In the copy, keep the lines from the first line of the material below through the line containing "moved = [g for" exactly as they are, and include no pictures.
[[ Data shown open ]]
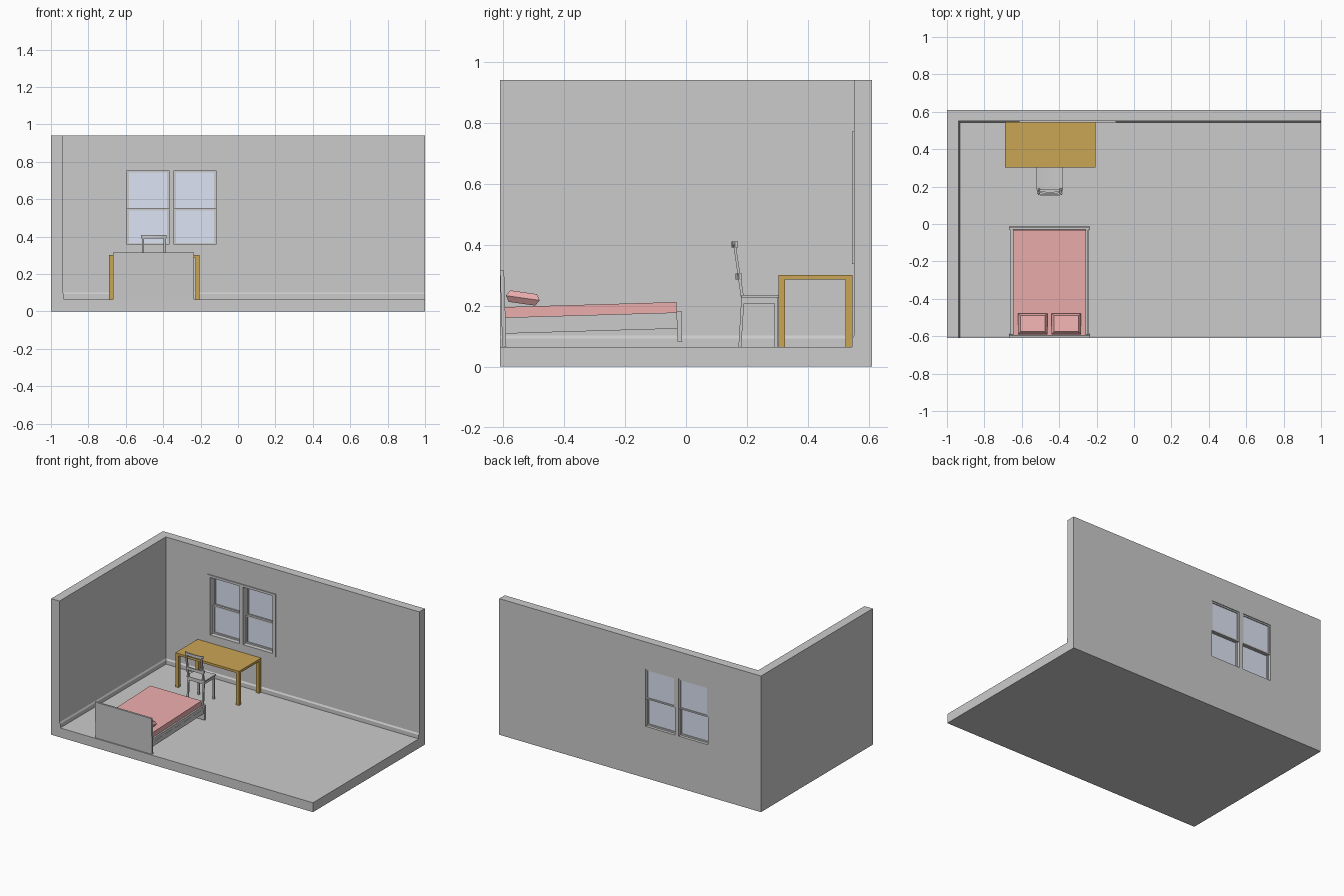
import bpy, bmesh, math
from mathutils import Matrix, Vector

if "Cube" in bpy.data.objects:
    bpy.data.objects.remove(bpy.data.objects["Cube"])


def material(name, rgb):
    m = bpy.data.materials.new(name)
    m.diffuse_color = (*rgb, 1)
    m.use_nodes = True
    m.node_tree.nodes["Principled BSDF"].inputs["Base Color"].default_value = m.diffuse_color
    return m


WOOD = material("wood", (0.60, 0.38, 0.09))
PINK = material("pink_fabric", (0.84, 0.42, 0.42))
GLASS = material("glass", (0.72, 0.77, 0.90))


def prism(name, pts, axis, lo, hi, mat=None):
    """Extrude a closed profile along an axis (the two other axes in order)."""
    place = {'x': lambda a, b, t: (t, a, b),
             'y': lambda a, b, t: (a, t, b),
             'z': lambda a, b, t: (a, b, t)}[axis]
    bm = bmesh.new()
    face = bm.faces.new([bm.verts.new(place(a, b, lo)) for a, b in pts])
    ext = bmesh.ops.extrude_face_region(bm, geom=[face])
    moved = [g for g in ext['geom'] if isinstance(g, bmesh.types.BMVert)]
    bmesh.ops.translate(bm, verts=moved, vec=Vector(place(0, 0, hi - lo)))
    bmesh.ops.recalc_face_normals(bm, faces=bm.faces)
    me = bpy.data.meshes.new(name)
    bm.to_mesh(me)
    bm.free()
    ob = bpy.data.objects.new(name, me)
    bpy.context.collection.objects.link(ob)
    if mat:
        me.materials.append(mat)
    return ob


def box(name, x, y, z, mat=None):
    pts = [(x[0], y[0]), (x[1], y[0]), (x[1], y[1]), (x[0], y[1])]
    return prism(name, pts, 'z', z[0], z[1], mat)


def frame(name, x, z, w, y):
    """Four bars around a rectangle in the xz plane."""
    box(name + "_left", (x[0], x[0] + w), y, z)
    box(name + "_right", (x[1] - w, x[1]), y, z)
    box(name + "_bottom", (x[0] + w, x[1] - w), y, (z[0], z[0] + w))
    box(name + "_top", (x[0] + w, x[1] - w), y, (z[1] - w, z[1]))


# Room shell
F = 0.065
box("floor", (-1, 1), (-0.61, 0.61), (0, F))
box("left_wall", (-1, -0.937), (-0.61, 0.61), (F, 0.94))
back = box("back_wall", (-0.937, 1), (0.55, 0.61), (F, 0.94))

# Skirting boards with chamfered tops
prism("left_skirting", [(-0.937, F), (-0.931, F), (-0.931, 0.092), (-0.937, 0.102)], 'y', -0.61, 0.55)
prism("back_skirting", [(0.55, F), (0.544, F), (0.544, 0.092), (0.55, 0.102)], 'x', -0.937, 1)

# Double window: openings, sashes, panes
openings = [(-0.594, -0.37), (-0.342, -0.118)]
Z0, ZM, Z1 = 0.357, 0.55, 0.754
for i, ox in enumerate(openings):
    cut = box(f"window_cutter_{i}", ox, (0.5, 0.7), (Z0, Z1))
    cut.hide_render = True
    cut.display_type = 'WIRE'
    mod = back.modifiers.new("opening", 'BOOLEAN')
    mod.operation = 'DIFFERENCE'
    mod.solver = 'EXACT'
    mod.object = cut
    for part, z, y in (("lower", (Z0, ZM), 0.575), ("upper", (ZM - 0.006, Z1), 0.59)):
        frame(f"{part}_sash_{i}", ox, z, 0.010, (y, y + 0.015))
        box(f"{part}_pane_{i}", (ox[0] + 0.01, ox[1] - 0.01), (y + 0.006, y + 0.009),
            (z[0] + 0.01, z[1] - 0.01), GLASS)

# Window trim
TY = (0.544, 0.55)
for n, x in (("left", (-0.615, -0.594)), ("middle", (-0.37, -0.342)), ("right", (-0.118, -0.096))):
    box(f"window_trim_{n}", x, TY, (Z0, Z1))
box("window_trim_top", (-0.615, -0.096), TY, (Z1, 0.77))
box("window_trim_bottom", (-0.615, -0.096), TY, (0.336, Z0))

# Desk
box("desk_top", (-0.69, -0.205), (0.303, 0.545), (0.285, 0.301), WOOD)
for x in (-0.69, -0.227):
    for y in (0.303, 0.523):
        box("desk_leg", (x, x + 0.022), (y, y + 0.022), (F, 0.285), WOOD)

# Chair: scooped seat
CX = -0.45
top = [(CX + 0.07 * t, 0.235 - 0.004 * (1 - t * t)) for t in (1, .75, .5, .25, 0, -.25, -.5, -.75, -1)]
seat = prism("chair_seat", [(CX - 0.07, 0.226), (CX + 0.07, 0.226)] + top, 'y', 0.182, 0.305)
# Chair: rails under the seat, legs and back posts
for s in (-1, 1):
    a, b = sorted((CX + s * 0.053, CX + s * 0.063))
    box("chair_side_rail", (a, b), (0.19, 0.298), (0.207, 0.226))
    a, b = sorted((CX + s * 0.052, CX + s * 0.064))
    box("chair_front_leg", (a, b), (0.290, 0.302), (F, 0.226))
    prism("chair_back_post", [(0.172, F), (0.181, F), (0.191, 0.22), (0.187, 0.245), (0.163, 0.40),
                              (0.155, 0.40), (0.178, 0.24), (0.181, 0.22)], 'x', a, b)
for y in (0.183, 0.292):
    box("chair_cross_rail", (CX - 0.053, CX + 0.053), (y, y + 0.008), (0.207, 0.226))


# Chair: curved back rails
def back_rail(name, y, z):
    arc = [(-0.068, 0.012), (-0.05, 0.003), (0, 0), (0.05, 0.003), (0.068, 0.012)]
    pts = [(CX + a, y + b) for a, b in arc] + [(CX + a, y + b + 0.009) for a, b in reversed(arc)]
    return prism(name, pts, 'z', *z)


rails = [back_rail("chair_top_rail", 0.149, (0.39, 0.41)),
         back_rail("chair_lower_rail", 0.162, (0.286, 0.306))]

# Bed, built level then tipped slightly about the headboard's foot
HX = (-0.667, -0.235)
bed = [
    box("headboard", HX, (0, 0.013), (0, 0.25)),
    box("footboard", HX, (0.574, 0.590), (0, 0.101)),
    box("bed_base", (-0.647, -0.257), (0.013, 0.574), (0.075, 0.096)),
    box("mattress", (-0.648, -0.257), (0.013, 0.575), (0.096, 0.130), PINK),
]
for x in (-0.660, -0.257):
    bed.append(box("bed_lower_rail", (x, x + 0.013), (0.013, 0.574), (0.043, 0.074)))
    bed.append(box("bed_upper_rail", (x + 0.001, x + 0.012), (0.013, 0.574), (0.074, 0.096)))
tip = Matrix.Translation((0, -0.602, F)) @ Matrix.Rotation(0.029, 4, 'X')
for ob in bed:
    ob.data.transform(tip)


# Pillows: three stacked rings, wide in the middle
def pillow(name, cx):
    bm = bmesh.new()
    rings = [[bm.verts.new((sx * hx, sy * hy, z)) for sx, sy in ((-1, -1), (1, -1), (1, 1), (-1, 1))]
             for hx, hy, z in ((0.066, 0.044, -0.019), (0.079, 0.056, 0), (0.066, 0.044, 0.019))]
    bm.faces.new(rings[0])
    bm.faces.new(rings[2])
    for lo, hi in zip(rings, rings[1:]):
        for i in range(4):
            j = (i + 1) % 4
            bm.faces.new((lo[i], lo[j], hi[j], hi[i]))
    bmesh.ops.recalc_face_normals(bm, faces=bm.faces)
    me = bpy.data.meshes.new(name)
    bm.to_mesh(me)
    bm.free()
    me.transform(Matrix.Translation((cx, -0.535, 0.225)) @ Matrix.Rotation(math.radians(-8), 4, 'X'))
    me.materials.append(PINK)
    ob = bpy.data.objects.new(name, me)
    bpy.context.collection.objects.link(ob)
    return ob


pillows = [pillow("left_pillow", -0.542), pillow("right_pillow", -0.362)]

# Smooth the curved parts
bpy.ops.object.select_all(action='DESELECT')
for ob in pillows + rails + [seat]:
    ob.select_set(True)
    bpy.context.view_layer.objects.active = ob
bpy.ops.object.shade_smooth_by_angle(angle=math.radians(40))
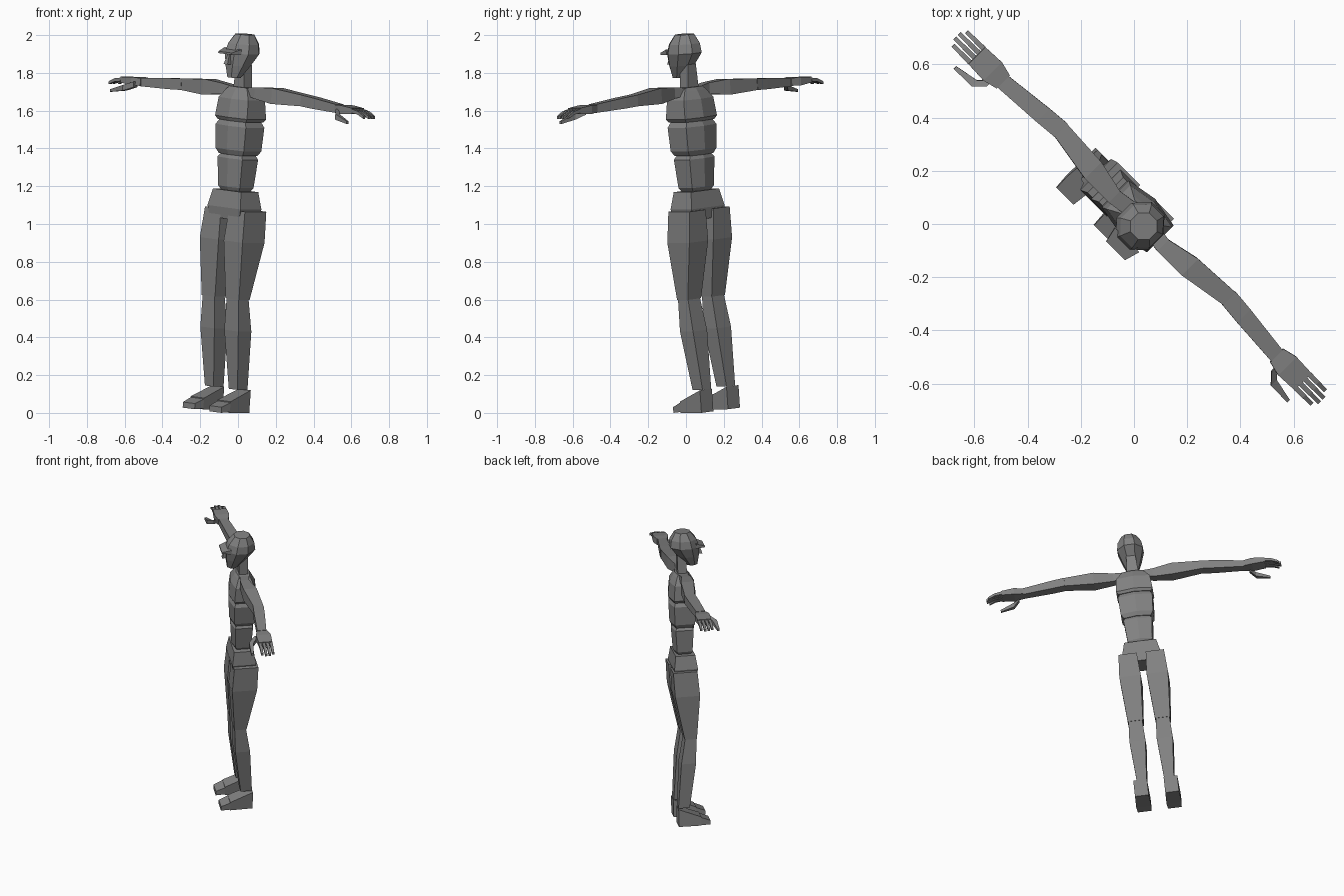
import bpy, bmesh, math
from mathutils import Matrix, Vector

if "Cube" in bpy.data.objects:
    bpy.data.objects.remove(bpy.data.objects["Cube"])

grey = bpy.data.materials.new("matte_grey")
grey.use_nodes = True
shade = (.22, .22, .22, 1)
grey.diffuse_color = shade
grey.node_tree.nodes["Principled BSDF"].inputs["Base Color"].default_value = shade

# The figure leans sideways a little and is turned to face a corner
lean = Matrix.Rotation(math.radians(5.5), 4, 'Y')
turn = Matrix.Rotation(math.radians(-45), 4, 'Z')
POSE = turn @ Matrix.Translation((-.16, 0, .014)) @ lean

# Cross-section outlines, as fractions of half the width and half the depth
BOX = [(-1, -1), (1, -1), (1, 1), (-1, 1)]
RIDGED = [(-1, -1), (0, -1.3), (1, -1), (1, 1), (0, 1.3), (-1, 1)]


def polygon(sides):
    """Regular outline whose flat sides touch the unit square."""
    reach = 1 / math.cos(math.pi / sides)
    angles = [math.tau * (i + .5) / sides for i in range(sides)]
    return [(reach * math.cos(a), reach * math.sin(a)) for a in angles]


def block(name, start, end, near, far, bulge=1, at=.5, lip=0,
          bend=(0, 0, 0), outline=BOX, side=1):
    """Faceted block from start to end, swelling by bulge at a fraction of its
    length, with optional narrowed lips at both ends and a bend between them."""
    start, end, bend = Vector(start), Vector(end), Vector(bend)
    near, far = Vector(near), Vector(far)
    span = end - start
    axis = max(range(3), key=lambda i: abs(span[i]))
    across = [i for i in range(3) if i != axis]
    stops = [(0, 1), (at, bulge), (1, 1)]
    if lip:
        stops = [(0, .85), (lip, 1), (at, bulge), (1 - lip, 1), (1, .85)]

    bm = bmesh.new()
    rings = []
    for t, scale in stops:
        centre = start.lerp(end, t) + bend * t * (1 - t) * 4
        size = near.lerp(far, t) * scale / 2
        ring = []
        for corner in outline:
            point = centre.copy()
            for i, fraction, half in zip(across, corner, size):
                point[i] += fraction * half
            point.x *= side
            ring.append(bm.verts.new(POSE @ point))
        rings.append(ring)
    for low, high in zip(rings, rings[1:]):
        for i in range(len(outline)):
            bm.faces.new((low[i - 1], low[i], high[i], high[i - 1]))
    bm.faces.new(rings[0])
    bm.faces.new(rings[-1])
    bmesh.ops.recalc_face_normals(bm, faces=bm.faces)

    mesh = bpy.data.meshes.new(name)
    bm.to_mesh(mesh)
    bm.free()
    mesh.materials.append(grey)
    bpy.context.collection.objects.link(bpy.data.objects.new(name, mesh))


def trunk(name, bottom, top, near, far, **shape):
    """Block standing on the spine."""
    spine = .03
    block(name, (0, spine, bottom), (0, spine, top), near, far, **shape)


# Torso blocks, stacked from the hips up
trunk("pelvis", 1.02, 1.17, (.22, .14), (.21, .13), bulge=1.15, at=.4)
trunk("abdomen", 1.17, 1.36, (.16, .1), (.19, .12), lip=.1, outline=RIDGED)
trunk("waist", 1.36, 1.54, (.21, .13), (.23, .14), lip=.15, outline=RIDGED)
trunk("chest", 1.54, 1.72, (.25, .15), (.15, .08),
      bulge=1.2, at=.65, lip=.1, outline=RIDGED)
trunk("neck", 1.7, 1.84, (.08, .06), (.06, .06))

# Head: jaw and cranium meet at the temples
temples = Vector((0, .01, 1.9))
skull = (.17, .19)
block("jaw", (0, -.04, 1.77), temples, (.07, .07), skull, bulge=1.05, outline=polygon(8))
block("cranium", temples, (0, .02, 2), skull, (.1, .1), bulge=1.15, outline=polygon(8))
block("brow", (0, -.12, 1.9), (0, -.06, 1.91), (.1, .01), (.13, .03))
block("nose", (0, -.09, 1.84), (0, -.08, 1.9), (.03, .04), (.01, .02))

# Joints of the left side; the right side mirrors them
hip = Vector((.09, .04, 1.07))
knee = Vector((.09, .01, .6))
ankle = Vector((.09, .06, .12))
heel = Vector((.1, .1, .06))
ball = Vector((.1, -.05, .03))
toe_tip = Vector((.1, -.11, .015))
collar = Vector((.06, .03, 1.7))
shoulder = Vector((.13, .02, 1.7))
elbow = Vector((.45, .055, 1.69))
wrist = Vector((.73, .03, 1.675))
knuckles = Vector((.87, .03, 1.675))

for side, word in ((1, "left"), (-1, "right")):
    def limb(part, start, end, near, far, **shape):
        block(f"{word}_{part}", start, end, near, far, side=side, **shape)

    # Leg and foot
    limb("thigh", hip, knee, (.12, .16), (.1, .08), bulge=1.25, at=.35)
    limb("shin", knee, ankle, (.09, .075), (.065, .075), bulge=1.3, at=.35)
    limb("foot", heel, ball, (.09, .12), (.1, .06))
    limb("toes", ball, toe_tip, (.1, .05), (.09, .03))

    # Arm
    limb("collar", collar, shoulder, (.06, .04), (.06, .06))
    limb("upper_arm", shoulder, elbow, (.06, .06), (.066, .06), bulge=1.4, at=.4)
    limb("forearm", elbow, wrist, (.07, .06), (.06, .045), bulge=1.05, at=.3)

    # Hand: four drooping fingers fan across the knuckles
    limb("palm", wrist, knuckles, (.07, .04), (.09, .03), bulge=1.25, at=.4)
    for i in range(4):
        root = knuckles + Vector((0, (i - 1.5) * .024, 0))
        reach = .11 - .015 * abs(i - 1.5)
        limb(f"finger_{i + 1}", root, root + Vector((reach, 0, -.025)),
             (.02, .02), (.015, .015), bend=(0, 0, .007))
    limb("thumb", wrist + Vector((.03, -.04, -.015)), knuckles + Vector((.02, -.09, -.06)),
         (.03, .03), (.014, .014), bulge=1.2, at=.3, bend=(0, -.03, -.01))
[[ Data shown closed ]]
Task solution
import bpy, bmesh, math
from mathutils import Matrix, Vector

if "Cube" in bpy.data.objects:
    bpy.data.objects.remove(bpy.data.objects["Cube"])


def material(name, rgb):
    m = bpy.data.materials.new(name)
    m.diffuse_color = (*rgb, 1)
    m.use_nodes = True
    m.node_tree.nodes["Principled BSDF"].inputs["Base Color"].default_value = m.diffuse_color
    return m


WOOD = material("wood", (0.60, 0.38, 0.09))
PINK = material("pink_fabric", (0.84, 0.42, 0.42))
GLASS = material("glass", (0.72, 0.77, 0.90))


def prism(name, pts, axis, lo, hi, mat=None):
    """Extrude a closed profile along an axis (the two other axes in order)."""
    place = {'x': lambda a, b, t: (t, a, b),
             'y': lambda a, b, t: (a, t, b),
             'z': lambda a, b, t: (a, b, t)}[axis]
    bm = bmesh.new()
    face = bm.faces.new([bm.verts.new(place(a, b, lo)) for a, b in pts])
    ext = bmesh.ops.extrude_face_region(bm, geom=[face])
    moved = [g for g in ext['geom'] if isinstance(g, bmesh.types.BMVert)]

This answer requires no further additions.